Disquiet over non-appointment of federal auditor general
There is disquiet in the federal civil service over government’s failure to appoint a new Auditor General for the Federation [AuGF] six months after the last occupant, Samuel Okura, retired at the mandatory age of 60.
Okura on retirement was replaced by Mrs. Florence Anyanwu, Director of Audit in charge of Legislature, Judiciary and Security Agencies Department, who was in acting capacity for six months that expired last Monday.
The Federal Civil Service Commission had advertised and conducted an interview to fill the vacant post six months ago and a committee reportedly raised to advise the Presidency on the appropriate candidate for the position. But as of yesterday no action had been taken on a replacement.
The commission told The Guardian that it had duly concluded the selection and recommendation made to the Presidency, which is expected to nominate one of the recommended candidates to the National Assembly for confirmation.
The commission’s spokesman, Dr. Joel Oruche, said: “We have already submitted the names of the recommended persons to the president for final selection and approval before passing it to the National Assembly for confirmation. We are sure that the announcement will soon be made.”
However, some civil servants said the vacuum was capable of leading to lack of direction in the sensitive agency the AuGF supervises.
One of them, who spoke to The Guardian under anonymity, said: “Nobody is in charge here.

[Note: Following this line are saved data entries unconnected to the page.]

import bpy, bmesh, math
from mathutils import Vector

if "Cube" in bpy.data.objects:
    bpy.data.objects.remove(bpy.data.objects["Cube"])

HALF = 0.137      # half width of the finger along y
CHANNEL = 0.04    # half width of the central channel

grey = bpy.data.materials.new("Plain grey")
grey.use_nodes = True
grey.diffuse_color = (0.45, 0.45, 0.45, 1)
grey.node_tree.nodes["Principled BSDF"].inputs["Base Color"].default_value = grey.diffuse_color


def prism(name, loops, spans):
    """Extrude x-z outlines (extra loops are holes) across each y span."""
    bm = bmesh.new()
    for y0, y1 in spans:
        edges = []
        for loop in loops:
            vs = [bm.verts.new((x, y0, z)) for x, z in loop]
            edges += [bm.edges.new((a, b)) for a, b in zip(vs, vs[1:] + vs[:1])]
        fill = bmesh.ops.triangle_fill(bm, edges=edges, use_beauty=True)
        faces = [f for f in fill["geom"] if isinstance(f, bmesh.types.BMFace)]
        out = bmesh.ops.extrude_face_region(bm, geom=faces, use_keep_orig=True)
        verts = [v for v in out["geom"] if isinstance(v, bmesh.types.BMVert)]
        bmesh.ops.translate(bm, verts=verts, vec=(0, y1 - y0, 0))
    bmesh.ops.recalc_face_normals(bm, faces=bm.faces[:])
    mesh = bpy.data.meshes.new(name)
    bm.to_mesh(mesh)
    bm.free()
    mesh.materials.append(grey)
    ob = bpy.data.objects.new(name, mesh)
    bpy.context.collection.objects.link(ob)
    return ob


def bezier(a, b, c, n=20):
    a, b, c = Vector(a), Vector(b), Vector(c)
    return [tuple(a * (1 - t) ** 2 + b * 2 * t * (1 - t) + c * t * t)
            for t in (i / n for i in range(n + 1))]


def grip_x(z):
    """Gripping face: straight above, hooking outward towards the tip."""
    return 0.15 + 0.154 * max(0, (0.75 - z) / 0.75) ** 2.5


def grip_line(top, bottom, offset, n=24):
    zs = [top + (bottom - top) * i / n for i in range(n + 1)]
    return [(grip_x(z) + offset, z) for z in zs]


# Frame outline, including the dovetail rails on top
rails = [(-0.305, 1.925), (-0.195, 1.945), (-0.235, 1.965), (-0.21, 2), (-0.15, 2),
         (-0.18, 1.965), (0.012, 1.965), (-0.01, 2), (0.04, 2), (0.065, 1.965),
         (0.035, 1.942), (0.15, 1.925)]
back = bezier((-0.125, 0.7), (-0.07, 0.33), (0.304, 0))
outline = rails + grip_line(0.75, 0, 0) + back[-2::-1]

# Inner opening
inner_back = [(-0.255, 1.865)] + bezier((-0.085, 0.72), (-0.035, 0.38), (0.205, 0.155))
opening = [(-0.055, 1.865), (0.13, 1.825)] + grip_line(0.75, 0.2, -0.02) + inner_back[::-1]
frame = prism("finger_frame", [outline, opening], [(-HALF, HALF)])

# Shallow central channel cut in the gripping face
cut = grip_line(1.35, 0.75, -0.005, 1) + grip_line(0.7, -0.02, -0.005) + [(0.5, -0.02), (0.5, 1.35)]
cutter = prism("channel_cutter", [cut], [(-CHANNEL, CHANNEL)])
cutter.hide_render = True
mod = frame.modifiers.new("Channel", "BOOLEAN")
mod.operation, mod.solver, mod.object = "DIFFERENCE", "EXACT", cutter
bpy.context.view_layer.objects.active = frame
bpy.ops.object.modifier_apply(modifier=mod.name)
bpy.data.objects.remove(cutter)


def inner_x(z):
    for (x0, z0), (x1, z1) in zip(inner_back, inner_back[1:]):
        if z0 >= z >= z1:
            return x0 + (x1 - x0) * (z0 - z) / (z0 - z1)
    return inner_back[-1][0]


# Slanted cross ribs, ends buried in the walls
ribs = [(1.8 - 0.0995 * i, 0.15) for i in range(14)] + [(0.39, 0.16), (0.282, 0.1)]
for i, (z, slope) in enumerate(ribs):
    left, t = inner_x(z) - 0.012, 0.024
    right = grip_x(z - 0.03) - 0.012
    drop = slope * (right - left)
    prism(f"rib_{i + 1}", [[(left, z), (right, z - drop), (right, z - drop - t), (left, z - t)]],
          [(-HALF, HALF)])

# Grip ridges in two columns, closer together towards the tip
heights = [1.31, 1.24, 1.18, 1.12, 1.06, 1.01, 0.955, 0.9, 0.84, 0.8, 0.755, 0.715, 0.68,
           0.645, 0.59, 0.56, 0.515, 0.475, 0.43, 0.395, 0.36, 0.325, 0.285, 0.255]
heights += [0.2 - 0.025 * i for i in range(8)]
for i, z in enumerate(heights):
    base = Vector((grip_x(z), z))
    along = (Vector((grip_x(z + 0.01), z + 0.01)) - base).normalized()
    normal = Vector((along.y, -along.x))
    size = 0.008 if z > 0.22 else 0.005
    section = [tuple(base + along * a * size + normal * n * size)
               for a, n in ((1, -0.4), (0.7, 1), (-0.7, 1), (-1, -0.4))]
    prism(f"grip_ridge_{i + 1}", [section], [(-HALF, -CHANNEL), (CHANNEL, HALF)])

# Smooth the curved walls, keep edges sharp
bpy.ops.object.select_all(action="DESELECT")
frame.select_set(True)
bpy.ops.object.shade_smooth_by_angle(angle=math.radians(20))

Staff members are free to indulge in any malfeasance and there is nobody to mete out punishment. I have never seen this kind of laxity anywhere in the world.”
Another pointed out that the implication of the lack of leadership could affect the 2015 audit report of federal ministries, departments and agencies (MDAs), which it was in the process of submitting to the National Assembly.
Under the Nigerian Constitution, the OAuGF is mandated to submit audited financial statements of the preceding year by the end September of the succeeding year to the National Assembly. This will enable the lawmakers to look at how the public finance had been kept by chief executives of government agencies. Last year’s report is already in default of that constitutional provision, a blame attributed to the leadership void.